INSTRUCTIONS TO FOLLOW: Your output should consist of the lines from the first line of the records below through the one with "bmesh.ops.remove_doubles(bm, verts=bm.verts, dist=1e-5)", exactly, minus the pictures.

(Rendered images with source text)
=======
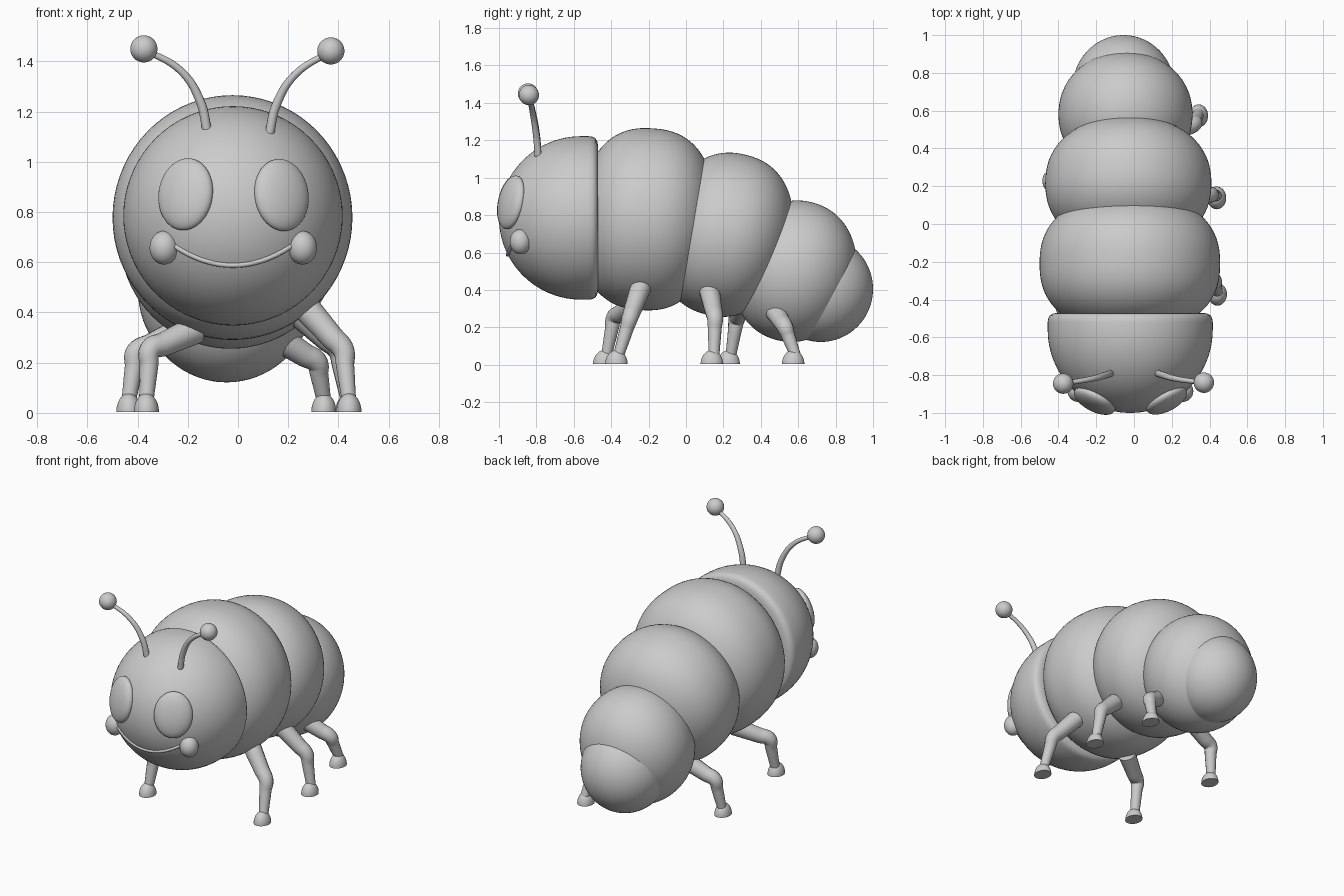
import bpy, bmesh, math
from mathutils import Vector

if "Cube" in bpy.data.objects:
    bpy.data.objects.remove(bpy.data.objects["Cube"])

HEAD = Vector((-0.02, -0.56, 0.785))
HR, HD = 0.437, 0.44          # head radius and depth


def smooth(ob, angle=40):
    bpy.ops.object.select_all(action='DESELECT')
    ob.select_set(True)
    bpy.context.view_layer.objects.active = ob
    bpy.ops.object.shade_smooth_by_angle(angle=math.radians(angle))


def lathe(name, profile, loc, sx=1.0, sz=1.0, tilt=0.0):
    """Spin (y, radius) points around the y axis."""
    bm = bmesh.new()
    vs = [bm.verts.new((0, y, r)) for y, r in profile]
    es = [bm.edges.new(p) for p in zip(vs, vs[1:])]
    bmesh.ops.spin(bm, geom=vs + es, cent=(0, 0, 0), axis=(0, 1, 0),
                   angle=2 * math.pi, steps=72, use_duplicate=False)
    bmesh.ops.remove_doubles(bm, verts=bm.verts, dist=1e-5)
    bmesh.ops.scale(bm, vec=(sx, 1, sz), verts=bm.verts)
    bmesh.ops.recalc_face_normals(bm, faces=bm.faces)
    me = bpy.data.meshes.new(name)
    bm.to_mesh(me)
    bm.free()
    ob = bpy.data.objects.new(name, me)
    bpy.context.collection.objects.link(ob)
    ob.location = loc
    ob.rotation_euler.x = -math.radians(tilt)
    smooth(ob)
    return ob


def ball(name, loc, size, normal=None):
    bpy.ops.mesh.primitive_uv_sphere_add(segments=40, ring_count=24, radius=1, location=loc)
    ob = bpy.context.object
    ob.name = name
    ob.scale = size
    if normal is not None:
        ob.rotation_euler = Vector((0, -1, 0)).rotation_difference(normal).to_euler()
    smooth(ob)
    return ob


def tube(name, pts, radii, bevel=1.0):
    cu = bpy.data.curves.new(name, 'CURVE')
    cu.dimensions = '3D'
    cu.bevel_depth = bevel
    cu.bevel_resolution = 5
    cu.resolution_u = 8
    cu.use_fill_caps = True
    sp = cu.splines.new('BEZIER')
    sp.bezier_points.add(len(pts) - 1)
    for bp, p, r in zip(sp.bezier_points, pts, radii):
        bp.co, bp.radius = p, r
        bp.handle_left_type = bp.handle_right_type = 'AUTO'
    ob = bpy.data.objects.new(name, cu)
    bpy.context.collection.objects.link(ob)
    bpy.ops.object.select_all(action='DESELECT')
    ob.select_set(True)
    bpy.context.view_layer.objects.active = ob
    bpy.ops.object.convert(target='MESH')
    smooth(bpy.context.object)
    return bpy.context.object


def head_y(x, z):
    q = ((x - HEAD.x) ** 2 + (z - HEAD.z) ** 2) / HR ** 2
    return HEAD.y - HD * math.sqrt(max(0, 1 - q))


def head_normal(p):
    d = p - HEAD
    return Vector((d.x / HR ** 2, d.y / HD ** 2, d.z / HR ** 2)).normalized()


# head: half ellipsoid with a rounded rear rim
prof = [(-HD * math.cos(a), HR * math.sin(a)) for a in [i * math.pi / 48 for i in range(25)]]
prof += [(0.04, 0.437), (0.06, 0.434), (0.075, 0.426), (0.085, 0.41), (0.09, 0.385), (0.09, 0.0)]
head = lathe("head", prof, HEAD)

# body segments: name, centre, half depth, x radius, z radius, roundness, tilt
for name, loc, a, rx, rz, n, tilt in [
        ("body_front", (-0.022, -0.21, 0.778), 0.36, 0.478, 0.487, 2.4, 4),
        ("body_middle", (-0.03, 0.215, 0.695), 0.345, 0.44, 0.44, 2.25, 14),
        ("body_rear", (-0.045, 0.58, 0.50), 0.325, 0.355, 0.38, 2.1, 15),
        ("tail", (-0.055, 0.72, 0.405), 0.28, 0.27, 0.283, 2.0, 0)]:
    prof = []
    for i in range(41):
        t = math.pi * i / 40
        c, s = -math.cos(t), max(0, math.sin(t))
        prof.append((a * math.copysign(abs(c) ** (2 / n), c), s ** (2 / n) if 0 < i < 40 else 0))
    lathe(name, prof, loc, rx, rz, tilt)

# eyes set in shallow sockets
for side, x, z in [("left", -0.213, 0.873), ("right", 0.178, 0.87)]:
    p = Vector((x, head_y(x, z), z))
    nrm = head_normal(p)
    cut = ball("socket_cutter", p, (0.124, 0.045, 0.15), nrm)
    cut.hide_render = True
    mod = head.modifiers.new("socket", 'BOOLEAN')
    mod.operation, mod.object, mod.solver = 'DIFFERENCE', cut, 'EXACT'
    bpy.context.view_layer.objects.active = head
    bpy.ops.object.modifier_apply(modifier=mod.name)
    bpy.data.objects.remove(cut)
    ball(side + "_eye", p - nrm * 0.01, (0.119, 0.05, 0.146), nrm)
smooth(head, 35)

# cheeks
for side, x in [("left", -0.295), ("right", 0.257)]:
    ball(side + "_cheek", (x, -0.885, 0.658), (0.057, 0.057, 0.067))

# smiling mouth following the head surface
pts = []
for i in range(13):
    k = -1 + i / 6
    x, z = -0.02 + 0.23 * k, 0.588 + 0.075 * k * k
    pts.append((x, head_y(x, z), z))
tube("mouth", pts, [1] * 13, 0.01)

# antennae with ball tips
for side, pts in [
        ("left", [(-0.122, -0.79, 1.12), (-0.15, -0.80, 1.24), (-0.225, -0.82, 1.36), (-0.375, -0.845, 1.45)]),
        ("right", [(0.125, -0.79, 1.11), (0.152, -0.80, 1.225), (0.225, -0.82, 1.345), (0.37, -0.84, 1.442)])]:
    tube(side + "_antenna", pts, [0.019, 0.018, 0.015, 0.012])
    ball(side + "_antenna_tip", pts[-1], (0.054, 0.054, 0.054))

# legs (hip, knee, ankle) with domed feet
for name, hip, knee, ankle in [
        ("right_front", (0.27, -0.24, 0.42), (0.42, -0.30, 0.25), (0.442, -0.36, 0.05)),
        ("right_middle", (0.24, 0.125, 0.40), (0.40, 0.155, 0.25), (0.438, 0.15, 0.05)),
        ("right_rear", (0.14, 0.46, 0.31), (0.315, 0.53, 0.20), (0.342, 0.585, 0.05)),
        ("left_front", (-0.17, -0.27, 0.33), (-0.35, -0.385, 0.25), (-0.365, -0.425, 0.05)),
        ("left_middle", (-0.20, 0.31, 0.34), (-0.405, 0.27, 0.24), (-0.435, 0.24, 0.05))]:
    hip, knee, ankle = Vector(hip), Vector(knee), Vector(ankle)
    pts = [hip, hip.lerp(knee, 0.7), knee, knee.lerp(ankle, 0.3), ankle]
    tube(name + "_leg", pts, [0.056, 0.048, 0.044, 0.037, 0.029])
    dome = [(-0.075 * math.cos(i * math.pi / 24), math.sin(i * math.pi / 24)) for i in range(13)]
    foot = lathe(name + "_foot", dome + [(0, 0)], (ankle.x, ankle.y - 0.012, 0.003), 0.05, 0.06)
    foot.rotation_euler.x = -math.pi / 2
=======
THE COMPLETED TASK:
import bpy, bmesh, math
from mathutils import Vector

if "Cube" in bpy.data.objects:
    bpy.data.objects.remove(bpy.data.objects["Cube"])

HEAD = Vector((-0.02, -0.56, 0.785))
HR, HD = 0.437, 0.44          # head radius and depth


def smooth(ob, angle=40):
    bpy.ops.object.select_all(action='DESELECT')
    ob.select_set(True)
    bpy.context.view_layer.objects.active = ob
    bpy.ops.object.shade_smooth_by_angle(angle=math.radians(angle))


def lathe(name, profile, loc, sx=1.0, sz=1.0, tilt=0.0):
    """Spin (y, radius) points around the y axis."""
    bm = bmesh.new()
    vs = [bm.verts.new((0, y, r)) for y, r in profile]
    es = [bm.edges.new(p) for p in zip(vs, vs[1:])]
    bmesh.ops.spin(bm, geom=vs + es, cent=(0, 0, 0), axis=(0, 1, 0),
                   angle=2 * math.pi, steps=72, use_duplicate=False)
    bmesh.ops.remove_doubles(bm, verts=bm.verts, dist=1e-5)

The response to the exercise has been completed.